This AB Testing calculator helps users determine whether the difference in performance between the control group (A) and the variation group (B) is statistically significant. This calculator requires customers to input a sample size and number of conversions for each variation. After you have input this data, simply select the type of test (1-tailed or 2-tailed) you want to run and the calculator evaluates the likelihood that the observed difference in conversion rates between the control and variation is statistically significant at 95% confidence.

A 1-tailed test (also known as a one-sided test) is used when we have a specific hypothesis about the direction of the effect; that is, we predict that one group (usually the treatment) will perform better or worse than the other group (usually the control). In this case, we are only interested in finding evidence for an increase or a decrease, not just any difference.

Conversely, a 2-tailed test (or two-sided test) is employed when we do not have a specific prediction regarding which group will perform better. The hypothesis is simply that there is a difference between the two groups, and the test assesses whether the treatment group's conversion rate is either significantly higher or lower than that of the control group. With a 2-tailed test, we are open to finding evidence of a significant effect in either direction.

This distinction affects the interpretation of the test results. In a 1-tailed test, a negative t-statistic (indicating the control group performed better than the treatment group) would not be considered evidence against the hypothesis. In a 2-tailed test, however, this result could still indicate a significant difference between groups, but in the opposite direction to what might have been expected.

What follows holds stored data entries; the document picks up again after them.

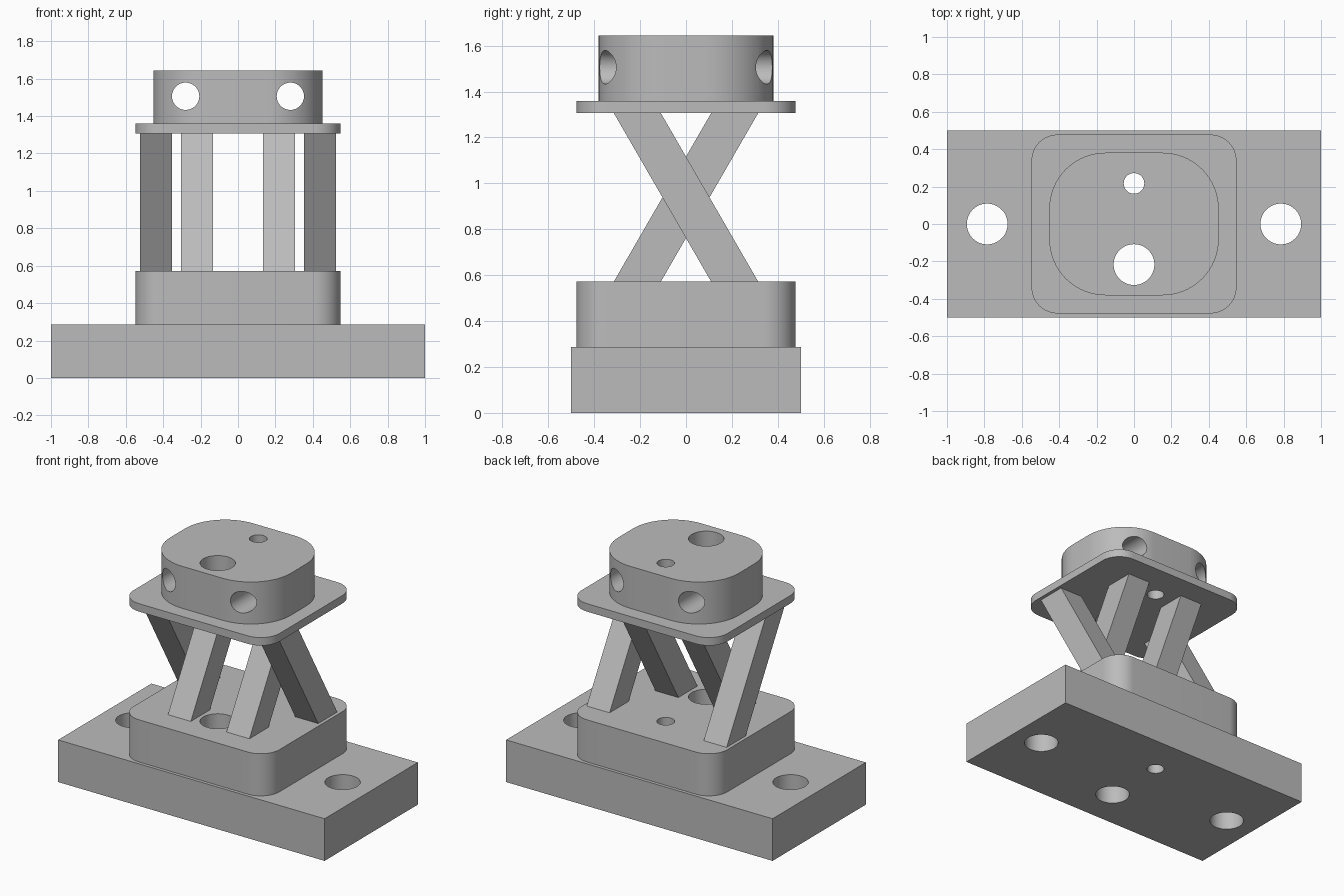
import bpy, bmesh, math

if "Cube" in bpy.data.objects:
    bpy.data.objects.remove(bpy.data.objects["Cube"])

grey = bpy.data.materials.new("plain grey")
grey.diffuse_color = (0.5, 0.5, 0.5, 1)
grey.use_nodes = True
grey.node_tree.nodes["Principled BSDF"].inputs["Base Color"].default_value = grey.diffuse_color


def add_mesh(name, bm):
    bmesh.ops.recalc_face_normals(bm, faces=bm.faces)
    mesh = bpy.data.meshes.new(name)
    bm.to_mesh(mesh)
    bm.free()
    mesh.materials.append(grey)
    obj = bpy.data.objects.new(name, mesh)
    bpy.context.collection.objects.link(obj)
    return obj


def rounded_block(name, hx, hy, r, z0, z1, steps=16):
    """Upright block with rounded vertical corners (r = 0 gives a plain box)."""
    bm = bmesh.new()
    pts = []
    n = steps if r else 0
    for q, (sx, sy) in enumerate(((1, 1), (-1, 1), (-1, -1), (1, -1))):
        for i in range(n + 1):
            a = math.pi / 2 * (q + (i / n if n else 0))
            pts.append((sx * (hx - r) + r * math.cos(a), sy * (hy - r) + r * math.sin(a)))
    face = bm.faces.new([bm.verts.new((x, y, z0)) for x, y in pts])
    top = bmesh.ops.extrude_face_region(bm, geom=[face])["geom"]
    bmesh.ops.translate(bm, vec=(0, 0, z1 - z0),
                        verts=[v for v in top if isinstance(v, bmesh.types.BMVert)])
    return add_mesh(name, bm)


def drill(obj, radius, location, rotation=(0, 0, 0)):
    """Cut a round through hole."""
    bpy.ops.mesh.primitive_cylinder_add(vertices=48, radius=radius, depth=4,
                                        location=location, rotation=rotation)
    cutter = bpy.context.object
    cutter.hide_render = True
    cutter.data.materials.append(grey)
    mod = obj.modifiers.new("hole", "BOOLEAN")
    mod.operation, mod.solver, mod.object = "DIFFERENCE", "EXACT", cutter
    bpy.context.view_layer.objects.active = obj
    bpy.ops.object.modifier_apply(modifier=mod.name)
    bpy.data.objects.remove(cutter)


def smooth(obj):
    bpy.ops.object.select_all(action="DESELECT")
    obj.select_set(True)
    bpy.context.view_layer.objects.active = obj
    bpy.ops.object.shade_smooth_by_angle(angle=math.radians(30))


# Stacked bodies
Z_BASE, Z_BLOCK, Z_PLATE, Z_HEAD, Z_TOP = 0.286, 0.572, 1.306, 1.36, 1.645
base = rounded_block("base", 1.0, 0.5, 0, 0, Z_BASE)
block = rounded_block("lower_block", 0.548, 0.478, 0.14, Z_BASE, Z_BLOCK)
plate = rounded_block("upper_plate", 0.548, 0.478, 0.14, Z_PLATE, Z_HEAD)
head = rounded_block("head", 0.453, 0.381, 0.3, Z_HEAD, Z_TOP)

# Vertical holes through the whole stack
for part in (base, block, plate, head):
    drill(part, 0.109, (0, -0.217, 1))
    drill(part, 0.055, (0, 0.217, 1))

# Mounting holes in the base and cross holes in the head
for side in (-1, 1):
    drill(base, 0.109, (side * 0.785, 0, 0))
    drill(head, 0.073, (side * 0.28, 0, 1.506), (math.pi / 2, 0, 0))

for part in (base, block, plate, head):
    smooth(part)


def leg(name, x, lean):
    """Slanted bar with level ends; lean = +1 has its foot at the front."""
    bm = bmesh.new()
    bmesh.ops.create_cube(bm, size=1)
    for v in bm.verts:
        up = 1 if v.co.z > 0 else -1
        v.co = (x + v.co.x * 0.172, v.co.y * 0.205 + up * lean * 0.212,
                Z_PLATE if up > 0 else Z_BLOCK)
    return add_mesh(name, bm)


# Crossed legs between the block and the plate
for side, label in ((-1, "left"), (1, "right")):
    leg(f"inner_leg_{label}", side * 0.22, 1)
    leg(f"outer_leg_{label}", side * 0.439, -1)
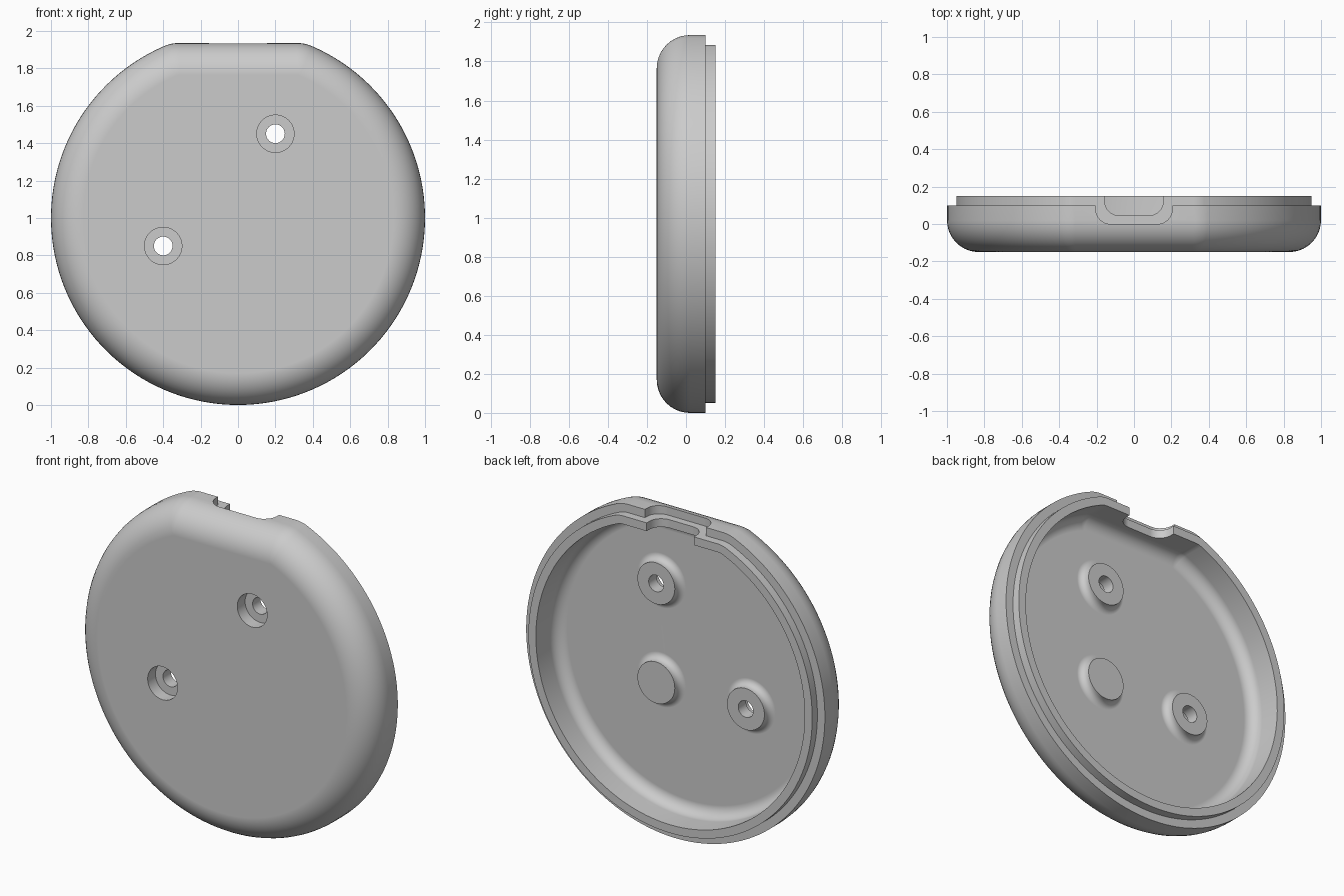
import bpy, bmesh, math
from mathutils import Vector

if "Cube" in bpy.data.objects:
    bpy.data.objects.remove(bpy.data.objects["Cube"])

CENTRE_Z, RADIUS, FLAT, CORNER = 1.0, 1.0, 0.935, 0.2
FRONT, FLOOR, RIM, BACK = -0.15, -0.05, 0.10, 0.15
FILLET, STEP, WALL = 0.17, 0.05, 0.10

grey = bpy.data.materials.new("light_grey")
grey.use_nodes = True
grey.diffuse_color = (0.6, 0.6, 0.6, 1)
grey.node_tree.nodes["Principled BSDF"].inputs["Base Color"].default_value = (0.6, 0.6, 0.6, 1)


def arc(cx, cy, r, start, end, n):
    angles = [math.radians(start + (end - start) * i / n) for i in range(n + 1)]
    return [(cx + r * math.cos(a), cy + r * math.sin(a)) for a in angles]


def loft(name, rings):
    """Skin closed rings of equal length and cap both ends."""
    bm = bmesh.new()
    loops = [[bm.verts.new(p) for p in ring] for ring in rings]
    n = len(loops[0])
    for a, b in zip(loops, loops[1:]):
        for i in range(n):
            j = (i + 1) % n
            bm.faces.new((a[i], a[j], b[j], b[i]))
    bm.faces.new(loops[0])
    bm.faces.new(loops[-1])
    bmesh.ops.recalc_face_normals(bm, faces=bm.faces)
    mesh = bpy.data.meshes.new(name)
    bm.to_mesh(mesh)
    bm.free()
    mesh.materials.append(grey)
    obj = bpy.data.objects.new(name, mesh)
    bpy.context.collection.objects.link(obj)
    return obj


def case_outline(inset, y):
    """Disc with a flat top and rounded corners, moved inwards by inset."""
    cz = FLAT - CORNER
    cx = math.sqrt((RADIUS - CORNER) ** 2 - cz ** 2)
    lean = math.degrees(math.atan2(cz, cx))
    r = CORNER - inset
    pts = arc(cx, cz, r, lean, 90, 6)
    pts += arc(-cx, cz, r, 90, 180 - lean, 6)
    pts += arc(0, 0, RADIUS - inset, 180 - lean, 360 + lean, 120)[1:-1]
    return [Vector((x, y, CENTRE_Z + z)) for x, z in pts]


def lathe(name, x, z, profile, sides=48):
    """Turn (radius, y) pairs about an axis along y."""
    return loft(name, [[Vector((px, y, pz)) for px, pz in arc(x, z, r, 0, 360, sides)[:-1]]
                       for r, y in profile])


def notch(name, half, bottom, z_low):
    """Prism with a U-shaped section, open towards the back."""
    r = 0.08
    u = [(half, 0.3)] + arc(half - r, bottom + r, r, 0, -90, 8)
    u += arc(-half + r, bottom + r, r, -90, -180, 8) + [(-half, 0.3)]
    return loft(name, [[Vector((x, y, z)) for x, y in u] for z in (z_low, 2.2)])


def combine(target, tool, operation):
    mod = target.modifiers.new(operation.title(), "BOOLEAN")
    mod.operation, mod.solver, mod.object = operation, "EXACT", tool
    bpy.context.view_layer.objects.active = target
    bpy.ops.object.modifier_apply(modifier=mod.name)
    bpy.data.objects.remove(tool)


# Hollow shell: rounded front edge, stepped rim, inner wall and floor
section = [(FILLET - px, FRONT + FILLET + py) for px, py in arc(0, 0, FILLET, -90, 0, 10)]
section += [(0, RIM), (STEP, RIM), (STEP, BACK), (WALL, BACK)]
inner = FILLET - WALL
section += [(FILLET - px, FLOOR + inner + py) for px, py in arc(0, 0, inner, 0, -90, 8)]
case = loft("case_shell", [case_outline(d, y) for d, y in section])

# Inner posts with filleted feet
POST, FOOT = 0.125, 0.04
post_profile = [(POST + FOOT, FLOOR - 0.03)]
post_profile += arc(POST + FOOT, FLOOR + FOOT, FOOT, -90, -180, 6) + [(POST, 0.0)]
holes = [(0.2, 1.45), (-0.4, 0.85)]
for x, z in holes + [(0.2, 0.85)]:
    combine(case, lathe("post", x, z, post_profile), "UNION")

# Counterbored screw holes
for x, z in holes:
    bore = [(0.1, -0.3), (0.1, -0.075), (0.05, -0.075), (0.05, 0.3)]
    combine(case, lathe("screw_hole", x, z, bore), "DIFFERENCE")

# Stepped cable notch through the flat top
flat_z = CENTRE_Z + FLAT
combine(case, notch("outer_notch", 0.205, 0.0, flat_z - STEP), "DIFFERENCE")
combine(case, notch("lip_notch", 0.158, 0.045, flat_z - 0.15), "DIFFERENCE")

# Smooth shading with crisp edges
bpy.ops.object.select_all(action="DESELECT")
case.select_set(True)
bpy.context.view_layer.objects.active = case
bpy.ops.object.shade_smooth_by_angle(angle=math.radians(30))
weighted = case.modifiers.new("Weighted Normal", "WEIGHTED_NORMAL")
weighted.keep_sharp = True
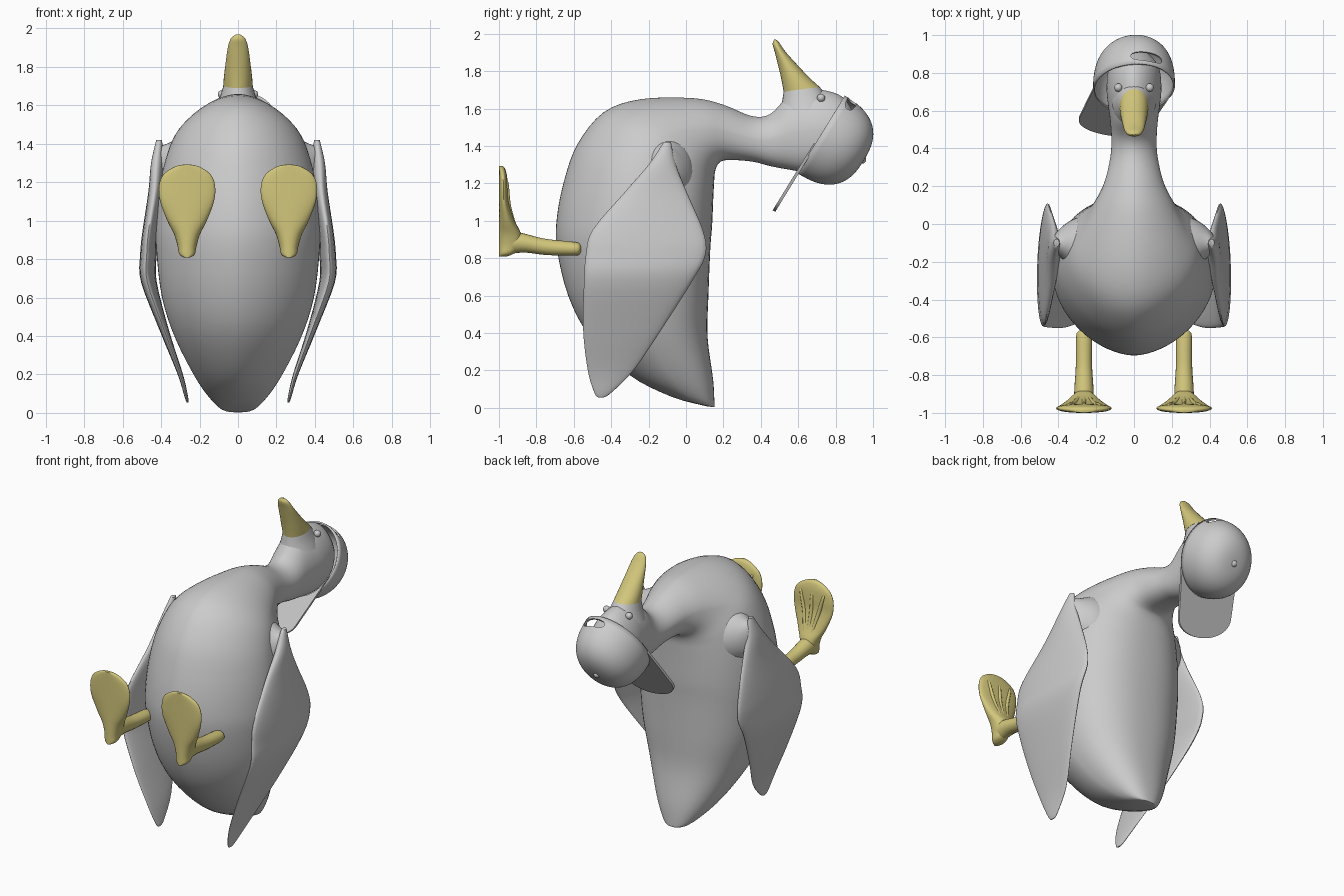
import bpy, bmesh, math
from mathutils import Vector as V

if "Cube" in bpy.data.objects:
    bpy.data.objects.remove(bpy.data.objects["Cube"])


def material(name, rgb):
    m = bpy.data.materials.new(name)
    m.diffuse_color = (*rgb, 1)
    m.use_nodes = True
    m.node_tree.nodes["Principled BSDF"].inputs["Base Color"].default_value = m.diffuse_color
    return m


GREY = material("light_grey", (0.6, 0.6, 0.6))
YELLOW = material("soft_yellow", (0.65, 0.57, 0.2))


def finish(name, bm, mat, angle=50):
    bmesh.ops.recalc_face_normals(bm, faces=bm.faces)
    me = bpy.data.meshes.new(name)
    bm.to_mesh(me)
    bm.free()
    me.materials.append(mat)
    ob = bpy.data.objects.new(name, me)
    bpy.context.collection.objects.link(ob)
    bpy.ops.object.select_all(action='DESELECT')
    ob.select_set(True)
    bpy.context.view_layer.objects.active = ob
    bpy.ops.object.shade_smooth_by_angle(angle=math.radians(angle))
    return ob


def spow(a, p):
    return math.copysign(abs(a) ** p, a)


def smooth_rings(rings, steps):
    """Catmull-Rom through rings of (centre, half-axis u, half-axis v)."""
    out = []
    for i in range(len(rings) - 1):
        q = [rings[max(0, min(len(rings) - 1, i + k))] for k in (-1, 0, 1, 2)]
        for s in range(steps):
            t = s / steps
            out.append([0.5 * (2 * b + (c - a) * t + (2 * a - 5 * b + 4 * c - d) * t * t
                               + (3 * b - a - 3 * c + d) * t ** 3)
                        for a, b, c, d in zip(*q)])
    return out + [rings[-1]]


def loft(rings, n=32, steps=4, power=2.0, power_neg=None, closed=True):
    """Superelliptic sweep; power_neg shapes the -v half."""
    bm = bmesh.new()
    loops = []
    for c, u, v in smooth_rings(rings, steps):
        loop = []
        for k in range(n):
            a = 2 * math.pi * k / n
            e = 2 / (power if math.sin(a) >= 0 else power_neg or power)
            loop.append(bm.verts.new(c + u * spow(math.cos(a), e) + v * spow(math.sin(a), e)))
        loops.append(loop)
    for r0, r1 in zip(loops, loops[1:]):
        for k in range(n):
            j = (k + 1) % n
            bm.faces.new((r0[k], r0[j], r1[j], r1[k]))
    bm.faces.new(loops[-1])
    if closed:
        bm.faces.new(loops[0])
    return bm


def ball(name, loc, size, mat):
    bm = bmesh.new()
    bmesh.ops.create_uvsphere(bm, u_segments=20, v_segments=12, radius=size)
    bmesh.ops.translate(bm, verts=bm.verts, vec=V(loc))
    return finish(name, bm, mat)


def profile_rings(rows):
    """Rows: outer y,z - inner y,z - half width."""
    res = []
    for y0, z0, y1, z1, w in rows:
        a, b = V((0, y0, z0)), V((0, y1, z1))
        res.append(((a + b) / 2, V((w, 0, 0)), (a - b) / 2))
    return res


# Body, neck and head in one sweep from tail to crown
body = [(.11, .008, .15, .003, .04), (-.08, .06, .152, .02, .11), (-.31, .18, .145, .15, .21),
        (-.52, .39, .115, .38, .325), (-.63, .6, .12, .6, .395), (-.69, .85, .13, .85, .425),
        (-.69, 1.02, .14, .98, .425), (-.65, 1.22, .145, 1.1, .41), (-.58, 1.41, .15, 1.2, .38),
        (-.44, 1.58, .155, 1.26, .335), (-.24, 1.65, .17, 1.3, .27), (.04, 1.655, .195, 1.32, .20),
        (.2, 1.62, .25, 1.325, .155), (.35, 1.56, .36, 1.315, .125), (.45, 1.57, .46, 1.29, .12),
        (.54, 1.66, .57, 1.27, .127), (.62, 1.69, .64, 1.26, .137), (.72, 1.70, .73, 1.26, .145),
        (.84, 1.66, .83, 1.3, .13), (.91, 1.55, .91, 1.38, .07)]
finish("body_and_head", loft(profile_rings(body), n=64, power=1.75, power_neg=2.4), GREY)

# Face rising into the beak, then the beak itself
face = [(.50, 1.58, .79, 1.6, .115), (.514, 1.64, .755, 1.66, .092), (.522, 1.69, .715, 1.715, .076)]
finish("beak_root", loft(profile_rings(face), n=28), GREY)
beak = [(.522, 1.69, .715, 1.715, .077), (.513, 1.74, .665, 1.76, .073), (.50, 1.80, .612, 1.815, .066),
        (.475, 1.90, .535, 1.90, .053), (.463, 1.945, .50, 1.95, .037), (.472, 1.968, .482, 1.968, .012)]
finish("beak", loft(profile_rings(beak), n=28), YELLOW)

# Wings: belly edge / back edge and half-thickness at each height
wing = [(1.42, -.12, -.08, .41, .41, .015), (1.3, -.20, -.055, .425, .415, .032),
        (1.15, -.33, .005, .435, .425, .036), (.95, -.5, .09, .465, .45, .038),
        (.82, -.535, .105, .475, .458, .042), (.68, -.545, .035, .472, .455, .04),
        (.42, -.55, -.13, .38, .38, .024), (.2, -.525, -.28, .30, .30, .014),
        (.08, -.49, -.40, .268, .268, .009), (.055, -.47, -.44, .262, .263, .004)]
# Shoulder flare from body to wing: x, y, z, half depth, half height
shoulder = [(.18, -.12, 1.26, .18, .23), (.3, -.11, 1.26, .145, .175), (.37, -.10, 1.27, .095, .13),
            (.415, -.10, 1.28, .05, .10), (.43, -.10, 1.28, .02, .05)]
leg = [(-.56, .85, .008, .008), (-.568, .85, .03, .027), (-.6, .85, .042, .037), (-.75, .86, .043, .043),
       (-.86, .88, .05, .05), (-.93, .885, .052, .06), (-.97, .88, .045, .05)]
foot = [(.808, .015, -.96), (.825, .04, -.92), (.87, .05, -.88), (.93, .068, -.882), (1.0, .103, -.915),
        (1.1, .14, -.947), (1.18, .146, -.952), (1.24, .123, -.957), (1.28, .065, -.968), (1.292, .015, -.98)]
ridge = [(.02, -.91, .95, .012), (.05, -.948, 1.08, .013), (.08, -.958, 1.2, .01), (.085, -.97, 1.23, .003)]
X, Y, Z = V((1, 0, 0)), V((0, 1, 0)), V((0, 0, 1))
for side, s in (("left", -1), ("right", 1)):
    rings = [(V((s * (x0 + x1) / 2, (y0 + y1) / 2, z)), V(((x1 - x0) / 2 * s, (y1 - y0) / 2, 0)), X * t)
             for z, y0, y1, x0, x1, t in wing]
    finish(side + "_wing", loft(rings, n=32), GREY, 60)
    finish(side + "_shoulder", loft([(V((s * x, y, z)), Y * a, Z * b) for x, y, z, a, b in shoulder]), GREY)
    ball(side + "_eye", (s * .083, .722, 1.657), .022, GREY)

    # Legs, webbed feet and toe ridges
    cx = s * .265
    finish(side + "_leg", loft([(V((cx, y, z)), X * a, Z * b) for y, z, a, b in leg], n=20), YELLOW)
    finish(side + "_foot", loft([(V((cx, (y - 1) / 2, z)), X * w, Y * ((y + 1) / 2)) for z, w, y in foot],
                                n=28, power=2.2), YELLOW)
    for k in (-1, 0, 1):
        finish(side + "_toe_ridge", loft([(V((cx + k * a, y, z)), X * r, Y * r) for a, y, z, r in ridge], n=10),
               YELLOW)

# Cap worn backwards and turned a little: dome axis, brim and side directions
C = V((0, .722, 1.462))
axis = V((0, .852, -.523))
turn = math.radians(17)
back = V((0, -.523, -.852)) * math.cos(turn) - X * math.sin(turn)
across = axis.cross(back)
dome = []
for i in range(22):
    a = math.radians(min(4.25 * i, 89))
    r = math.cos(a) ** .76
    dome.append((C + axis * (.268 * math.sin(a) ** .78), across * (.214 * r), back * (.246 * r)))
cap = finish("cap_dome", loft(dome, n=64, steps=1, closed=False), GREY)
mod = cap.modifiers.new("thickness", 'SOLIDIFY')
mod.thickness = .01
# Adjuster opening opposite the brim
cutter = finish("cap_opening_cutter", loft([(C + axis * .05 - back * d, across * .085, axis * .028)
                                            for d in (.1, .35)], n=32, steps=1, power=2.8), GREY)
cutter.hide_render = True
cutter.hide_set(True)
cut = cap.modifiers.new("opening", 'BOOLEAN')
cut.object = cutter
cut.operation = 'DIFFERENCE'
cut.solver = 'EXACT'
ball("cap_button", C + axis * .258, .022, GREY)

# Brim: thin plate from the rim to a rounded end
bm = bmesh.new()
arc = [math.pi * k / 20 for k in range(21)]
outline = [(-.19 * math.cos(a), .36 + .13 * spow(math.sin(a), .9)) for a in arc]
outline += [(.207 * math.cos(a), .238 * math.sin(a)) for a in arc]
lower, upper = ([bm.verts.new(C + across * w + back * b + axis * d) for w, b in outline] for d in (-.008, .008))
bm.faces.new(lower)
bm.faces.new(upper[::-1])
for k in range(len(lower)):
    j = (k + 1) % len(lower)
    bm.faces.new((lower[k], lower[j], upper[j], upper[k]))
finish("cap_brim", bm, GREY, 30)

Decision on which test to use must be made before conducting the A/B test and should not be changed after seeing the results, as this would invalidate the test's statistical assumptions and could lead to incorrect conclusions.

When running an A/B test, several factors should be considered to ensure the results are valid and actionable:

  • Sample Size: Determining the appropriate number of participants needed to detect a statistically significant difference
  • Randomization: Randomly assigning users to the control or variant group to minimize selection bias.
  • Duration: Running the test for a sufficient duration to ensure a sufficient sample size
  • Measureable: Ensure all user experiences are being properly measured using a tool such as Google Analytics
  • Segmentation: Considering different user segments, as the effect might be significant for certain groups but not for others.
  • Statistical Significance: Choosing the confidence level (typically at 95% or 99%) to determine when the results are statistically significant. This calculator defaults to 95% confidence.

The best way to record and share the results of an A/B test includes presenting the findings in a clear and comprehensive experiment document. Key elements of a good testing document include:

  • The test's objective and hypothesis
  • A detailed description of the experiment design, which includes topics such as the length of test, sample size considerations and a definition of the conversion rate being measured
  • A description of the control and variation(s), with any creative that denotes the differences between variations.
  • A section for key findings about the test
  • Raw numbers such as sample size, conversions, conversion rate, and the observed difference.
  • An interpretation of the results and recommendations for next steps, such as implementing the change permanently or conducting further tests.

prototypr.ai has a complete solution for recording and sharing your experiment designs. It's free to try, so sign up today and start recording your learnings and sharing them with your team!